#### [Directions]
Go through the records below line by line. Count the lines with "objects" and give the count alone.

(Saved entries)
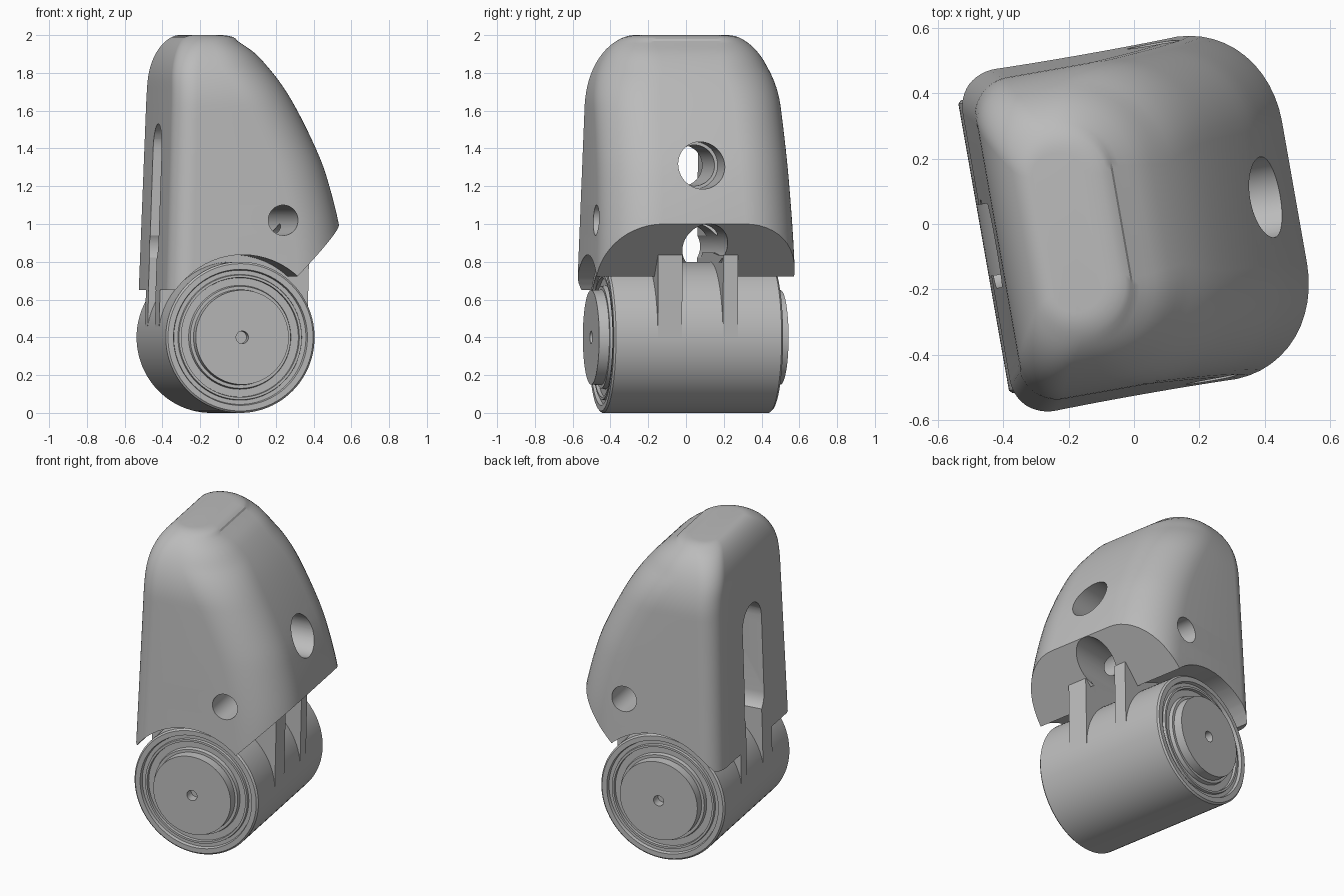
import bpy, bmesh, math
from mathutils import Matrix, Vector

if "Cube" in bpy.data.objects:
    bpy.data.objects.remove(bpy.data.objects["Cube"], do_unlink=True)

grey = bpy.data.materials.new("plain grey")
grey.use_nodes = True
grey.diffuse_color = (0.5, 0.5, 0.5, 1)
grey.node_tree.nodes["Principled BSDF"].inputs["Base Color"].default_value = grey.diffuse_color

MID = 0.01                       # middle of the model across its width
AXLE = Vector((-0.065, MID, 0.4))
TURN = math.radians(10)


def make(name, bm):
    bmesh.ops.recalc_face_normals(bm, faces=bm.faces)
    mesh = bpy.data.meshes.new(name)
    bm.to_mesh(mesh)
    bm.free()
    obj = bpy.data.objects.new(name, mesh)
    bpy.context.collection.objects.link(obj)
    mesh.materials.append(grey)
    return obj


def box(name, x, y, z):
    bm = bmesh.new()
    bmesh.ops.create_cube(bm, size=1)
    for v in bm.verts:
        v.co = [lo + (c + 0.5) * (hi - lo) for c, (lo, hi) in zip(v.co, (x, y, z))]
    return make(name, bm)


def rod(name, axis, centre, radius, length):
    bm = bmesh.new()
    turn = Matrix.Rotation(math.pi / 2, 4, "Y" if axis == "x" else "X")
    bmesh.ops.create_cone(bm, cap_ends=True, segments=64, radius1=radius, radius2=radius,
                          depth=length, matrix=Matrix.Translation(centre) @ turn)
    return make(name, bm)


def prism(name, outline, y0, y1):
    """Extrude an outline given in x and z across the width."""
    bm = bmesh.new()
    face = bm.faces.new([bm.verts.new((x, y0, z)) for x, z in outline])
    new = bmesh.ops.extrude_face_region(bm, geom=[face])["geom"]
    bmesh.ops.translate(bm, vec=(0, y1 - y0, 0),
                        verts=[v for v in new if isinstance(v, bmesh.types.BMVert)])
    return make(name, bm)


def cut(target, cutter):
    cutter.hide_render = True
    mod = target.modifiers.new("cut", "BOOLEAN")
    mod.operation, mod.solver, mod.object = "DIFFERENCE", "EXACT", cutter
    bpy.context.view_layer.objects.active = target
    bpy.ops.object.modifier_apply(modifier=mod.name)
    bpy.data.objects.remove(cutter, do_unlink=True)


def lerp(table, z):
    """Smooth interpolation through (height, value) pairs."""
    n = len(table)
    def slope(i):
        a, b = table[max(i - 1, 0)], table[min(i + 1, n - 1)]
        return (b[1] - a[1]) / (b[0] - a[0])
    for i in range(n - 1):
        (z0, a), (z1, b) = table[i], table[i + 1]
        if z <= z1 or i == n - 2:
            h, t = z1 - z0, (z - z0) / (z1 - z0)
            return ((1 + 2 * t) * (1 - t) ** 2 * a + t * (1 - t) ** 2 * h * slope(i)
                    + t * t * (3 - 2 * t) * b + t * t * (t - 1) * h * slope(i + 1))


# Housing: rounded rectangles stacked in height
FRONT = [(0.55, 0.53), (0.8, 0.525), (1.0, 0.5), (1.27, 0.43), (1.42, 0.37),
         (1.62, 0.27), (1.78, 0.17), (1.9, 0.065), (1.97, -0.035)]


def ease(z, start):
    t = max(0, (z - start) / (2 - start))
    return 1 - math.sqrt(max(0, 1 - t * t))


def section(z):
    back = -0.457 + 0.034 * (z - 0.65) + 0.13 * ease(z, 1.75)
    front = lerp(FRONT, z) if z < 1.97 else -0.035 - 0.085 * ease(z, 1.97)
    half = 0.532 - 0.035 * (z - 0.7) - 0.24 * ease(z, 1.62)
    r_front = min(0.3, 0.55 * (front - back))
    r_back = min(0.12, 0.4 * (front - back))
    pts = []
    for sx, sy, r, start in ((front, 1, r_front, 0), (back, 1, r_back, 90),
                             (back, -1, r_back, 180), (front, -1, r_front, 270)):
        cx = sx - r if sx == front else sx + r
        for k in range(13):
            a = math.radians(start + 90 * k / 12)
            pts.append((cx + r * math.cos(a), MID + sy * (half - r) + r * math.sin(a), z))
    return pts


heights = [0.55 + 0.05 * i for i in range(22)]
heights += [2 - 0.4 * (1 - math.sin(math.pi / 2 * i / 20)) for i in range(1, 21)]
bm = bmesh.new()
rings = [[bm.verts.new(p) for p in section(z)] for z in heights]
for low, high in zip(rings, rings[1:]):
    for i in range(len(low)):
        j = (i + 1) % len(low)
        bm.faces.new((low[i], low[j], high[j], high[i]))
bm.faces.new(rings[0])
bm.faces.new(rings[-1])
housing = make("housing", bm)

# Underside: level base, sloped front cut and wheel arch
cut(housing, box("base_cut", (-1, 1), (-1, 1), (0.3, 0.65)))
cut(housing, prism("slope_cut", [(0.225, 0.72), (0.62, 1.122), (0.62, 0.3), (0.225, 0.3)], -1, 1))
cut(housing, rod("arch_cut", "y", AXLE, 0.437, 2))

# Bores and the rounded slot in the back
cut(housing, rod("cross_bore", "y", (0.153, 0, 1.02), 0.08, 2))
cut(housing, rod("front_bore", "x", (0.5, MID, 1.31), 0.125, 0.6))
cut(housing, rod("inner_bore", "x", (0.0, MID, 1.31), 0.108, 0.6))
cut(housing, rod("lower_bore", "x", (0.0, 0.035, 0.88), 0.12, 1.2))
bm = bmesh.new()
outline = []
for mid_z, start in ((1.4, 0), (0.91, 180)):
    for k in range(17):
        a = math.radians(start + 180 * k / 16)
        outline.append(bm.verts.new((-0.6, MID + 0.13 * math.cos(a), mid_z + 0.13 * math.sin(a))))
face = bm.faces.new(outline)
new = bmesh.ops.extrude_face_region(bm, geom=[face])["geom"]
bmesh.ops.translate(bm, vec=(0.42, 0, 0), verts=[v for v in new if isinstance(v, bmesh.types.BMVert)])
cut(housing, make("slot_cut", bm))
cut(housing, box("gap_cut", (-0.6, 0.3), (-0.08, 0.14), (0.5, 0.86)))

# Fork walls between housing and drum
parts = [housing]
for name, y0, y1 in (("right_fork_wall", -0.21, -0.08), ("left_fork_wall", 0.14, 0.22)):
    wall = prism(name, [(-0.462, 0.4), (0.335, 0.4), (0.345, 0.835), (0.2, 0.835),
                        (0.0, 0.85), (-0.3, 0.85), (-0.455, 0.7)], y0, y1)
    parts.append(wall)

# Wheel: one lathed profile mirrored to both ends, given as radius and distance from middle
SIDE = [(0, 0.45), (0.033, 0.45), (0.033, 0.509), (0.25, 0.509), (0.253, 0.455), (0.27, 0.455),
        (0.275, 0.432), (0.315, 0.432), (0.317, 0.45), (0.33, 0.45), (0.333, 0.435),
        (0.355, 0.435), (0.36, 0.455), (0.39, 0.455), (0.4, 0.445)]
bm = bmesh.new()
profile = [(r, d) for r, d in SIDE] + [(r, -d) for r, d in reversed(SIDE)]
verts = [bm.verts.new(AXLE + Vector((r, d, 0))) for r, d in profile]
edges = [bm.edges.new(pair) for pair in zip(verts, verts[1:])]
bmesh.ops.spin(bm, geom=verts + edges, cent=AXLE, axis=(0, 1, 0), angle=2 * math.pi, steps=96)
bmesh.ops.remove_doubles(bm, verts=bm.verts, dist=0.0005)
parts.append(make("wheel_drum", bm))

# Shading, and the slight turn of the whole model
for obj in parts:
    obj.rotation_euler.z = TURN
    bpy.ops.object.select_all(action="DESELECT")
    obj.select_set(True)
    bpy.context.view_layer.objects.active = obj
    bpy.ops.object.shade_smooth_by_angle(angle=math.radians(25))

#### [Task answer]
7